## What you need to do:
Exactly those lines from the one with "1.892, .006, .008), (s" through the end of the listing below must be returned, and nothing else.

## Data provided:
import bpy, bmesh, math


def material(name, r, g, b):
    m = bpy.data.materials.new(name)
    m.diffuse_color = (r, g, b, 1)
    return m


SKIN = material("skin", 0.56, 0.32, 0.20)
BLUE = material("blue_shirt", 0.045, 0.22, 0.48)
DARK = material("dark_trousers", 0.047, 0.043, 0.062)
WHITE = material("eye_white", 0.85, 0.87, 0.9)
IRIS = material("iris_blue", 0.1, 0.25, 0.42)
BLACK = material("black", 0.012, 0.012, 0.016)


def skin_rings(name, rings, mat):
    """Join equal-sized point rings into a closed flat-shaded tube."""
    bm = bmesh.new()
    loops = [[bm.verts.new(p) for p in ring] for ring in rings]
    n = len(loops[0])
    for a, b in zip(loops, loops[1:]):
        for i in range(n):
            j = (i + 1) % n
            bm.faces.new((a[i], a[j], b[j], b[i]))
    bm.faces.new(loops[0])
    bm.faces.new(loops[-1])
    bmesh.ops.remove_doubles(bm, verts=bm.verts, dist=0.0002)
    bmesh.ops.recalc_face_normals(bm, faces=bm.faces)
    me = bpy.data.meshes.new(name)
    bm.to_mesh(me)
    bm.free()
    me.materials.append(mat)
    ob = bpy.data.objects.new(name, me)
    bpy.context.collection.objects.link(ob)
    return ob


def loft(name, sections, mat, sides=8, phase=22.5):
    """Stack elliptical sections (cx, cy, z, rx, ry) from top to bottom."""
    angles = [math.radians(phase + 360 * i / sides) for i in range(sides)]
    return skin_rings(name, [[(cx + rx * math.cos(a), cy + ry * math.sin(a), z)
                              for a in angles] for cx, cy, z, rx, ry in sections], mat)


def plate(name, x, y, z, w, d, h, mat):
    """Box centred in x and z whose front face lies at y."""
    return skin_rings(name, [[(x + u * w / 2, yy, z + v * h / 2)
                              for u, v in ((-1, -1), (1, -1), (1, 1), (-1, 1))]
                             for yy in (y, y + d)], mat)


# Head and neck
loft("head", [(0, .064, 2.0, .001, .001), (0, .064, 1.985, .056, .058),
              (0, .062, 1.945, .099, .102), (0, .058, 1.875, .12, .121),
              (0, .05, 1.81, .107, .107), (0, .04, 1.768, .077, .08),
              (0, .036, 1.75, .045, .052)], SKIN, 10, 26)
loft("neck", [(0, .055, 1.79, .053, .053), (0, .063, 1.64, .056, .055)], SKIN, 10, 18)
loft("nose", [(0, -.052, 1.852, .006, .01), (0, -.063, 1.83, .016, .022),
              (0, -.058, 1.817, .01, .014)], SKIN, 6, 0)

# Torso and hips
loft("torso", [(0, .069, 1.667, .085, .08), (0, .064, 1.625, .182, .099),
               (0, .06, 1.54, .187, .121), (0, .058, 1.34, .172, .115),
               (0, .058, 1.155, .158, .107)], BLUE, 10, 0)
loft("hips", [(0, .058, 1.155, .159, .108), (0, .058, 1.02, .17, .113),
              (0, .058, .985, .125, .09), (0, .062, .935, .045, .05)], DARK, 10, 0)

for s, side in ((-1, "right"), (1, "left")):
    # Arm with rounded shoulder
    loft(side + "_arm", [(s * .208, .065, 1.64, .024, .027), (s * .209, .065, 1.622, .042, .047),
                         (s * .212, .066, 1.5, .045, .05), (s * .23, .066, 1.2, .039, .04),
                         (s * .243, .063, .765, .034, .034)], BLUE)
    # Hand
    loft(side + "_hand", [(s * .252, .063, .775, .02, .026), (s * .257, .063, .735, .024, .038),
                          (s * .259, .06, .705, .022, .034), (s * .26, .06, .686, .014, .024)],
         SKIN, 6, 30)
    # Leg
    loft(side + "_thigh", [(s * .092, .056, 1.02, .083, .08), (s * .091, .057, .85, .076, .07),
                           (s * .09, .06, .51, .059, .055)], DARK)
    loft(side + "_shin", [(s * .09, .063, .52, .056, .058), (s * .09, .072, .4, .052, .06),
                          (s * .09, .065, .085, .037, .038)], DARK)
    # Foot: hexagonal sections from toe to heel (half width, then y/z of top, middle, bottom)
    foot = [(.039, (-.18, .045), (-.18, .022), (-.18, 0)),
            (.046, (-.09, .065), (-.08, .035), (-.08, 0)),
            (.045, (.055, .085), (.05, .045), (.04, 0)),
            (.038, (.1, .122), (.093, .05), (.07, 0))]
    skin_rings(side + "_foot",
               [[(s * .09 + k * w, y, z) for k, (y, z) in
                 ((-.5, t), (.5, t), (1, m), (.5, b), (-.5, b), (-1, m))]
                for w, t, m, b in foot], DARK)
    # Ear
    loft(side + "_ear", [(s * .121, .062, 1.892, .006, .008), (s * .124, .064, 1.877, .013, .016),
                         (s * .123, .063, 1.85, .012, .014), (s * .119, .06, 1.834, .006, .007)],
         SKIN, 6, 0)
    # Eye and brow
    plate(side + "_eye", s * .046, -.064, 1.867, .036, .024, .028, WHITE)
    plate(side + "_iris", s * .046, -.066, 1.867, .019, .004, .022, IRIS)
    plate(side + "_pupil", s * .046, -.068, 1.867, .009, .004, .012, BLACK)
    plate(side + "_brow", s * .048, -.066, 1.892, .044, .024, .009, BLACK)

## Answer to this task:
    loft(side + "_ear", [(s * .121, .062, 1.892, .006, .008), (s * .124, .064, 1.877, .013, .016),
                         (s * .123, .063, 1.85, .012, .014), (s * .119, .06, 1.834, .006, .007)],
         SKIN, 6, 0)
    # Eye and brow
    plate(side + "_eye", s * .046, -.064, 1.867, .036, .024, .028, WHITE)
    plate(side + "_iris", s * .046, -.066, 1.867, .019, .004, .022, IRIS)
    plate(side + "_pupil", s * .046, -.068, 1.867, .009, .004, .012, BLACK)
    plate(side + "_brow", s * .048, -.066, 1.892, .044, .024, .009, BLACK)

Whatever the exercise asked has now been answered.